The Rev. Kevin G. Thew Forrester’s 2009 election triggered opposition from across the church after it was revealed that he had received a Zen Buddhist ordination. Forrester had unilaterally edited the baptismal rite in church services he presided over in an effort to bypass doctrines he disagreed with, including original sin and the existence of Satan. The clergyman from Marquette, the largest city in Michigan’s geographically vast Upper Peninsula, also inserted a verse from the Koran into a church service as the Word of God.
However, Forrester was never consecrated. That’s because his election to oversee the Northern Michigan diocese did not receive consent from a sufficient number of diocesan bishops and standing committees, as required by Episcopal Church canon law. It was the first time a bishop-elect had been denied consent since the 1930s, and the first time since the 1870s that one had been rejected for theological reasons.
He remained in his position as “ministry developer,” overseeing three congregations: St. Paul’s, Marquette; St. John’s, Negaunee; and Trinity, Houghton.
At the same time, publicly available numbers reveal a significantly diminished congregation.
In 2007, when Forrester began his work as ministry developer, Trinity had an average Sunday attendance of 45. In 2017, the most recently reported year, attendance had dropped to 12, while membership dropped 75 percent from 120 members to 30.
Forrester’s other two parishes also declined over the same period. St. Paul’s dropped from a 2007 attendance of 75 to fewer than 50. At St. John’s attendance is down to 15 from 27.
Forrester’s website describes him as a “teacher of the soul’s journey,” an interfaith spiritual writer and an Episcopal priest. He is also a contributing essayist for the Progressing Spirit blog of self-described “non-theist” John Shelby Spong, an infamous former Episcopal bishop from New Jersey.
In one talk featured on his blog, Forrester uncritically states that “most scholars are pretty much in agreement; he [St. Mark] pretty much created that story [about demons and healing].”
Despite few members in its congregation, the job at Trinity Houghton lists a generous compensation of up to $60,000 and four weeks’ vacation time.
“With that kind of pay it’s the best job in the diocese,” assessed Dennis Lennox, a Michigan Episcopalian and religious affairs commentator familiar with the diocese. “It might even be the best job in the Episcopal Church, given the congregation is only around 12 souls.”

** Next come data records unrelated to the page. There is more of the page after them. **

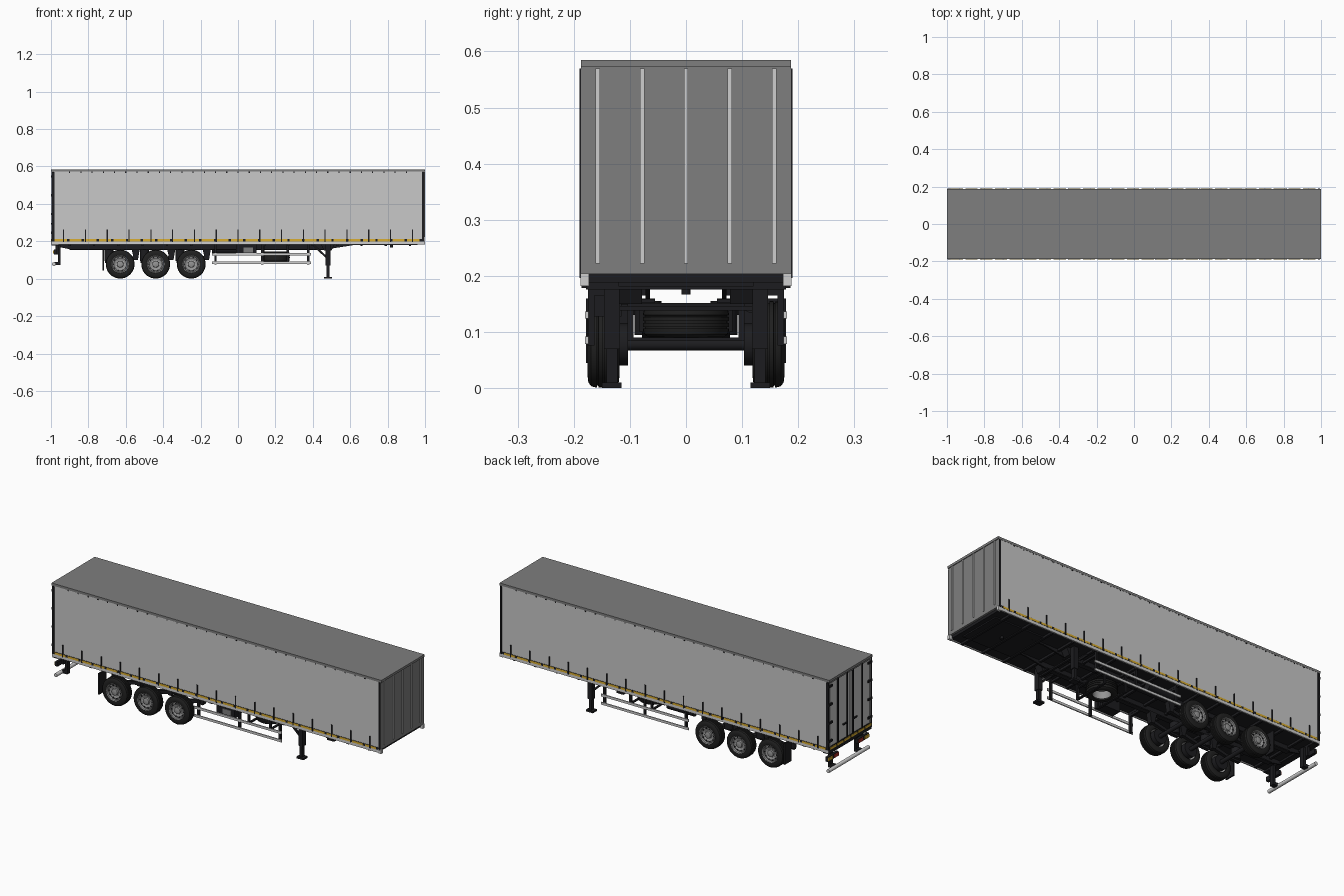
import bpy, bmesh, math
from mathutils import Matrix, Vector

if "Cube" in bpy.data.objects:
    bpy.data.objects.remove(bpy.data.objects["Cube"])


def mat(name, r, g, b):
    m = bpy.data.materials.new(name)
    m.diffuse_color = (r, g, b, 1)
    m.use_nodes = True
    m.node_tree.nodes["Principled BSDF"].inputs["Base Color"].default_value = m.diffuse_color
    return m


CURTAIN = mat("curtain_light_grey", .58, .58, .58)
GREY = mat("panel_grey", .21, .21, .21)
METAL = mat("aluminium", .62, .62, .62)
BLACK = mat("chassis_black", .012, .012, .014)
RUBBER = mat("tyre_rubber", .014, .014, .014)
RIM = mat("rim_grey", .30, .30, .30)
YELLOW = mat("marker_yellow", .70, .42, .03)
RED = mat("lamp_red", .45, .03, .02)


def finish(name, bm, m, smooth=False):
    bmesh.ops.recalc_face_normals(bm, faces=bm.faces)
    me = bpy.data.meshes.new(name)
    bm.to_mesh(me)
    bm.free()
    me.materials.append(m)
    ob = bpy.data.objects.new(name, me)
    bpy.context.collection.objects.link(ob)
    if smooth:
        bpy.ops.object.select_all(action='DESELECT')
        ob.select_set(True)
        bpy.context.view_layer.objects.active = ob
        bpy.ops.object.shade_smooth_by_angle(angle=math.radians(35))
    return ob


def boxes(name, m, items, mirror=False):
    """Boxes given as (x0, x1, y0, y1, z0, z1); mirror copies them across y = 0."""
    bm = bmesh.new()
    if mirror:
        items = items + [(a, b, -d, -c, e, f) for a, b, c, d, e, f in items]
    for x0, x1, y0, y1, z0, z1 in items:
        M = Matrix.Translation(((x0 + x1) / 2, (y0 + y1) / 2, (z0 + z1) / 2)) \
            @ Matrix.Diagonal((x1 - x0, y1 - y0, z1 - z0, 1))
        bmesh.ops.create_cube(bm, size=1, matrix=M)
    return finish(name, bm, m)


def prism(name, m, pts, y0, y1, mirror=True):
    """Side profile in x, z extruded along y."""
    bm = bmesh.new()
    for s in ((1, -1) if mirror else (1,)):
        f = bm.faces.new([bm.verts.new((x, s * y0, z)) for x, z in pts])
        ext = bmesh.ops.extrude_face_region(bm, geom=[f])["geom"]
        bmesh.ops.translate(bm, vec=(0, s * (y1 - y0), 0),
                            verts=[v for v in ext if isinstance(v, bmesh.types.BMVert)])
    return finish(name, bm, m)


def lathe(name, m, profile, loc, axis='Y', side=1, steps=40, closed=False):
    """Revolve (radius, offset) points round an axis."""
    bm = bmesh.new()
    vs = [bm.verts.new((r, o * side, 0)) for r, o in profile]
    es = [bm.edges.new((a, b)) for a, b in zip(vs, vs[1:])]
    if closed:
        es.append(bm.edges.new((vs[-1], vs[0])))
    bmesh.ops.spin(bm, geom=vs + es, cent=(0, 0, 0), axis=(0, 1, 0),
                   angle=2 * math.pi, steps=steps, use_merge=True)
    bmesh.ops.remove_doubles(bm, verts=bm.verts, dist=1e-5)
    R = Matrix()
    if axis == 'Z':
        R = Matrix.Rotation(math.pi / 2, 4, 'X')
    if axis == 'X':
        R = Matrix.Rotation(-math.pi / 2, 4, 'Z')
    bmesh.ops.transform(bm, matrix=Matrix.Translation(loc) @ R, verts=bm.verts)
    return finish(name, bm, m, True)


def rod(name, m, r, length, loc, axis, steps=20):
    h = length / 2
    return lathe(name, m, [(0, -h), (r, -h), (r, h), (0, h)], loc, axis, steps=steps)


# --- cargo body ---
boxes("roof", GREY, [(-1, 1, -.187, .187, .572, .585)])
boxes("side_curtain", CURTAIN, [(-.985, .985, .181, .186, .2, .573)], True)
boxes("front_panel", GREY, [(.985, .996, -.187, .187, .203, .573)])
boxes("front_rib", METAL, [(.995, 1, y - .004, y + .004, .222, .57)
                           for y in (-.157, -.078, 0, .078, .157)])
boxes("corner_post", BLACK, [(.985, .994, .18, .19, .2, .57),
                             (-.996, -.982, .18, .19, .2, .57)], True)
boxes("side_rail", METAL, [(-.995, .995, .18, .188, .184, .2)], True)
boxes("front_corner_block", METAL, [(.98, 1, .173, .188, .182, .204)], True)
boxes("marker_backing", BLACK, [(-.985, .985, .184, .188, .199, .212)], True)
boxes("marker_tape", YELLOW, [(-.98 + i * .0785, -.98 + i * .0785 + .066, .186, .1893, .2, .211)
                              for i in range(25)], True)
boxes("curtain_strap", BLACK, [(-.932 + i * .1165 - .003, -.932 + i * .1165 + .003,
                                .185, .190, .196, .262) for i in range(17)], True)
boxes("curtain_roller", BLACK, [(-.9 + i * .06 - .003, -.9 + i * .06 + .003,
                                 .185, .1875, .566, .572) for i in range(31)], True)

# --- rear doors ---
boxes("rear_door", CURTAIN, [(-.992, -.982, .002, .172, .215, .566)], True)
boxes("rear_frame", GREY, [(-.995, -.98, .171, .181, .2, .573)], True)
boxes("rear_header", GREY, [(-.996, -.98, -.181, .181, .562, .573)])
boxes("door_seam", BLACK, [(-.991, -.984, -.002, .002, .215, .566)])
boxes("door_lock_rod", BLACK, [(-.998, -.991, y - .003, y + .003, .205, .57)
                               for y in (.025, .105)], True)
boxes("door_hinge", BLACK, [(-.999, -.991, .155, .188, z, z + .012)
                            for z in (.24, .34, .44, .54)], True)
boxes("door_handle", BLACK, [(-.999, -.991, .025, .06, .29, .297)], True)
boxes("rear_sill", BLACK, [(-.996, -.96, -.186, .186, .178, .214)])
boxes("rear_marker_tape", YELLOW, [(-.999, -.995, -.178 + i * .06, -.126 + i * .06, .199, .211)
                                   for i in range(6)])

# --- rear lamps and bumper ---
boxes("lamp_bracket", BLACK, [(-.985, -.97, .085, .178, .13, .155),
                              (-.975, -.96, .12, .14, .13, .18)], True)
boxes("lamp_red", RED, [(-.989, -.984, .088, .125, .134, .151)], True)
boxes("lamp_yellow", YELLOW, [(-.989, -.984, .14, .175, .134, .151)], True)
boxes("bumper_support", BLACK, [(-.962, -.948, .10, .125, .075, .18),
                                (-.98, -.948, .10, .125, .073, .09)], True)
rod("rear_bumper", METAL, .010, .35, (-.984, 0, .078), 'Y')

# --- floor and chassis ---
boxes("floor", BLACK, [(-.985, .985, -.181, .181, .188, .203)])
boxes("cross_member", BLACK, [(x - .006, x + .006, -.178, .178, .176, .19)
                              for x in [-.9 + i * .13 for i in range(15)]])
prism("chassis_beam_web", BLACK, [(-.97, .19), (-.97, .172), (-.9, .158), (.48, .158),
                                  (.62, .18), (.95, .184), (.95, .19)], .064, .072)
boxes("chassis_beam_flange", BLACK, [(-.9, .49, .055, .081, .153, .159)], True)
boxes("coupling_plate", BLACK, [(.66, .96, -.12, .12, .181, .19)])
rod("kingpin", BLACK, .008, .02, (.82, 0, .177), 'Z')

# --- wheels ---
TYRE = [(.046, .027), (.056, .0285), (.068, .027), (.0745, .022), (.0765, .015), (.0765, .012),
        (.0735, .0115), (.0735, .0095), (.077, .009), (.077, .002), (.074, .0015)]
TYRE = TYRE + [(r, -o) for r, o in reversed(TYRE)]
RIM_P = [(.047, -.026), (.045, -.01), (.045, .020), (.0475, .0275), (.0465, .0285), (.043, .0265),
         (.041, .017), (.034, .019), (.025, .014), (.018, .014), (.017, .024), (.012, .026),
         (0, .026)]
for i, x in enumerate((-.63, -.44, -.25)):
    for s in (1, -1):
        c = Vector((x, s * .147, .078))
        lathe("tyre", RUBBER, TYRE, c, side=s, closed=True)
        lathe("wheel_rim", RIM, RIM_P, c, side=s)
        # dark hand holes and pale wheel nuts set round the rim
        for nm, m, r, size, o, n in (("rim_hole", BLACK, .0355, .0042, .0185, 10),
                                     ("wheel_nut", METAL, .0215, .0018, .0155, 10)):
            bm = bmesh.new()
            for k in range(n):
                a = 2 * math.pi * k / n
                p = c + Vector((r * math.cos(a), s * o, r * math.sin(a)))
                bmesh.ops.create_cone(bm, cap_ends=True, segments=8, radius1=size, radius2=size,
                                      depth=.004, matrix=Matrix.Translation(p)
                                      @ Matrix.Rotation(math.pi / 2, 4, 'X'))
            finish(nm, bm, m)
        rod("brake_drum", BLACK, .038, .03, (x, s * .118, .078), 'Y')
        rod("air_spring", BLACK, .024, .06, (x - .06, s * .068, .125), 'Z')
    rod("axle", BLACK, .011, .26, (x, 0, .078), 'Y')
    prism("trailing_arm", BLACK, [(x + .085, .125), (x + .085, .105), (x, .088), (x - .08, .085),
                                  (x - .08, .097), (x, .104)], .060, .078)
    prism("arm_hanger", BLACK, [(x + .06, .16), (x + .105, .16), (x + .095, .10), (x + .075, .10)],
          .055, .083)
boxes("mudflap", BLACK, [(-.724, -.716, .118, .178, .045, .15),
                         (-.724, -.716, .06, .178, .148, .16)], True)

# --- spare wheel in its carrier ---
lathe("spare_tyre", RUBBER, TYRE, (.2, 0, .118), 'Z', closed=True)
lathe("spare_rim", RIM, RIM_P, (.2, 0, .118), 'Z', side=1)
boxes("spare_carrier", BLACK, [(x, x + .012, .094, .104, .088, .185) for x in (.13, .26)], True)
boxes("spare_carrier_bar", BLACK, [(x, x + .012, -.104, .104, z, z + .006)
                                   for x in (.13, .26) for z in (.084, .146)])

# --- side guards ---
boxes("guard_rail", METAL, [(-.14, .39, .174, .180, z, z + .013) for z in (.079, .124)], True)
boxes("guard_post", BLACK, [(x - .006, x + .006, .163, .175, .076, .188)
                            for x in (-.12, .13, .375)], True)
boxes("guard_brace", BLACK, [(x - .005, x + .005, .07, .17, .165, .177)
                             for x in (-.12, .13, .375)], True)

# --- tool box and air tank ---
boxes("tool_box", BLACK, [(-.01, .1, -.172, -.115, .128, .182)])
boxes("tool_box_lid", GREY, [(.03, .08, -.175, -.171, .14, .168)])
rod("air_tank", BLACK, .022, .16, (-.06, .12, .155), 'X')

# --- landing legs ---
boxes("landing_leg", BLACK, [(.468, .494, .118, .146, .07, .19),
                             (.473, .489, .122, .142, .01, .07),
                             (.46, .502, .115, .15, 0, .010)], True)
prism("leg_brace", BLACK, [(.47, .11), (.47, .125), (.405, .185), (.39, .185)], .125, .135)
boxes("leg_cross_bar", BLACK, [(.475, .487, -.12, .12, .138, .146)])
prism("leg_bracket", BLACK, [(.44, .19), (.52, .19), (.5, .15), (.46, .15)], .078, .119)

As for the diocese, statistics from the Episcopal Church’s Office of the General Convention show that it has continued to wither away, shuttering six congregations between 2007 and 2017 (from 27 to 21) and dropping 40 percent in average Sunday attendance from 690 to 411. In the most recent reporting year there were only four baptisms and zero confirmations in the entire diocese.